▶ Task goal
Here are the records. Write out exactly the lines between the one holding "const a = new" and the one holding "function addHole(shape, x, y, r)", inclusive.
=== Records provided ===
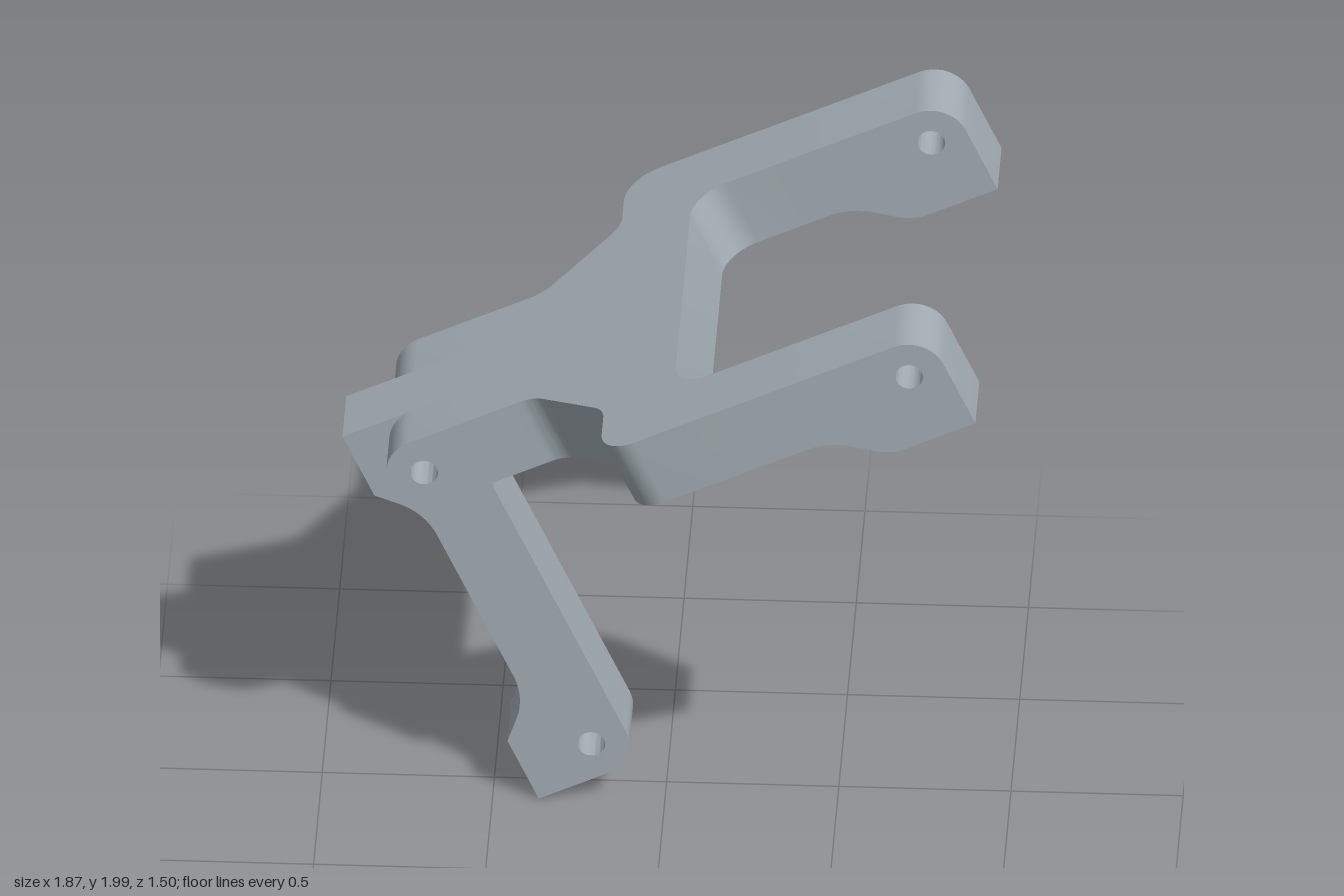
import * as THREE from 'three';
import { toCreasedNormals } from 'three/addons/utils/BufferGeometryUtils.js';

const ARM = 0.11;      // half thickness of every bar
const FOOT = -0.22;    // level of the drilled foot faces
const HOLE = 0.04;     // radius of the pivot holes

// Closed outline from corners [x, y, fillet radius]
function outline(corners) {
  const pts = [];
  const n = corners.length;
  corners.forEach(([x, y, r], i) => {
    const p = new THREE.Vector2(x, y);
    if (!r) { pts.push(p); return; }
    const a = new THREE.Vector2(...corners[(i + n - 1) % n].slice(0, 2)).sub(p).normalize();
    const b = new THREE.Vector2(...corners[(i + 1) % n].slice(0, 2)).sub(p).normalize();
    const half = Math.acos(a.dot(b)) / 2;
    const t = r / Math.tan(half);
    const c = a.clone().add(b).normalize().multiplyScalar(r / Math.sin(half)).add(p);
    const start = a.clone().multiplyScalar(t).add(p).sub(c).angle();
    const sweep = (Math.PI - 2 * half) * (a.cross(b) > 0 ? -1 : 1);
    for (let k = 0; k <= 10; k++) {
      const q = start + sweep * k / 10;
      pts.push(new THREE.Vector2(c.x + r * Math.cos(q), c.y + r * Math.sin(q)));
    }
  });
  return new THREE.Shape(pts);
}

function addHole(shape, x, y, r) {
  const path = new THREE.Path();
  path.absarc(x, y, r, 0, Math.PI * 2, true);
  shape.holes.push(path);
}

// Triangles of a geometry as triples of points
function triangles(geo) {
  const g = geo.index ? geo.toNonIndexed() : geo;
  const p = g.attributes.position;
  const out = [];
  for (let i = 0; i < p.count; i += 3) {
    out.push([0, 1, 2].map(k => new THREE.Vector3().fromBufferAttribute(p, i + k)));
  }
  return out;
}

function solid(tris) {
  const g = new THREE.BufferGeometry().setFromPoints(tris.flat());
  return toCreasedNormals(g, 0.5);
}

const near = (a, b) => Math.abs(a - b) < 1e-5;

function extrude(shape, depth) {
  return new THREE.ExtrudeGeometry(shape, { depth, bevelEnabled: false, curveSegments: 24 })
    .translate(0, 0, -depth / 2);
}

// Bar extruded across z, with pivot holes along y = 0 and countersunk bores in its feet
function bar(corners, width, pivots, feet, seam) {
  const shape = outline(corners);
  pivots.forEach(x => addHole(shape, x, 0, HOLE));
  let tris = triangles(extrude(shape, width)).filter(t => !seam(t));
  feet.forEach(x => {
    const isFace = t => t.every(v => near(v.y, FOOT) && Math.abs(v.x - x) < 0.25);
    const box = new THREE.Box3().setFromPoints(tris.filter(isFace).flat());
    tris = tris.filter(t => !isFace(t));
    const { min, max } = box;
    const plate = outline([[min.x, min.z], [max.x, min.z], [max.x, max.z], [min.x, max.z]]);
    addHole(plate, x, 0, 0.09);
    tris.push(...triangles(new THREE.ShapeGeometry(plate, 24).rotateX(Math.PI / 2).translate(0, FOOT, 0)));
    const bore = [[0.09, 0], [HOLE, 0.06], [HOLE, 0.18]].map(q => new THREE.Vector2(...q));
    tris.push(...triangles(new THREE.LatheGeometry(bore, 24).translate(x, FOOT, 0)));
  });
  return solid(tris);
}

export function createModel() {
  const grey = new THREE.MeshStandardMaterial({ color: 0xa3adb3, side: THREE.DoubleSide });
  grey.name = 'machined grey';
  const model = new THREE.Group();
  model.name = 'hingedForkBracket';

  // Everything is laid out around the hinge, then tilted
  const linkage = new THREE.Group();
  linkage.name = 'linkage';
  linkage.position.set(-0.69, 1.218, 0);
  linkage.rotation.z = THREE.MathUtils.degToRad(25);
  model.add(linkage);

  const fork = new THREE.Group();
  fork.name = 'fork';
  linkage.add(fork);

  const add = (parent, name, geo, z = 0) => {
    const mesh = new THREE.Mesh(geo, grey);
    mesh.name = name;
    mesh.position.z = z;
    parent.add(mesh);
    return mesh;
  };

  const slotEnd = 0.25, armStart = 1.15, tip = 1.58;
  const atX = x => t => t.every(v => near(v.x, x));

  // Fork bridge: flat plan that widens from the neck to the two arms
  const side = [[slotEnd, -0.283], [0.4, -0.283, 0.12], [0.64, -0.5, 0.1], [0.64, -0.75, 0.11],
    [armStart, -0.75], [armStart, -0.525], [0.865, -0.525, 0.11]];
  const plan = outline([...side, ...side.map(([x, y, r]) => [x, -y, r]).reverse()]);
  const bridge = triangles(extrude(plan, 2 * ARM).rotateX(-Math.PI / 2))
    .filter(t => !atX(slotEnd)(t) && !atX(armStart)(t));
  add(fork, 'forkBridge', solid(bridge));

  // Rounded hinge cheeks and footed arm ends, one pair on each side
  const cheek = bar([[slotEnd, -ARM], [slotEnd, ARM], [-ARM, ARM, 0.1099], [-ARM, -ARM, 0.1099]],
    0.173, [0], [], atX(slotEnd));
  const armEnd = bar([[armStart, -ARM], [1.27, -ARM, 0.2], [1.42, FOOT, 0.15], [1.69, FOOT],
    [1.69, ARM, ARM], [armStart, ARM]], 0.225, [tip], [tip], atX(armStart));
  for (const [s, label] of [[1, 'front'], [-1, 'back']]) {
    add(fork, label + 'HingeCheek', cheek, s * 0.1965);
    add(fork, label + 'ArmEnd', armEnd, s * 0.6375);
  }

  // Link hanging from the hinge, with a foot at each end and a filleted head in the slot
  const link = bar([[-ARM, FOOT], [ARM, FOOT], [0.22, -ARM, 0.2], [0.91, -ARM, 0.2], [1.024, FOOT],
    [1.239, FOOT], [1.239, ARM, ARM], [ARM, ARM, 0.12], [ARM, slotEnd], [-ARM, slotEnd]],
  2 * ARM, [0, 1.129], [0, 1.129], t => t.every(v => near(v.y, slotEnd)));
  add(linkage, 'link', link).rotation.z = -Math.PI / 2;

  return model;
}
===
▶ Final answer
    const a = new THREE.Vector2(...corners[(i + n - 1) % n].slice(0, 2)).sub(p).normalize();
    const b = new THREE.Vector2(...corners[(i + 1) % n].slice(0, 2)).sub(p).normalize();
    const half = Math.acos(a.dot(b)) / 2;
    const t = r / Math.tan(half);
    const c = a.clone().add(b).normalize().multiplyScalar(r / Math.sin(half)).add(p);
    const start = a.clone().multiplyScalar(t).add(p).sub(c).angle();
    const sweep = (Math.PI - 2 * half) * (a.cross(b) > 0 ? -1 : 1);
    for (let k = 0; k <= 10; k++) {
      const q = start + sweep * k / 10;
      pts.push(new THREE.Vector2(c.x + r * Math.cos(q), c.y + r * Math.sin(q)));
    }
  });
  return new THREE.Shape(pts);
}

function addHole(shape, x, y, r) {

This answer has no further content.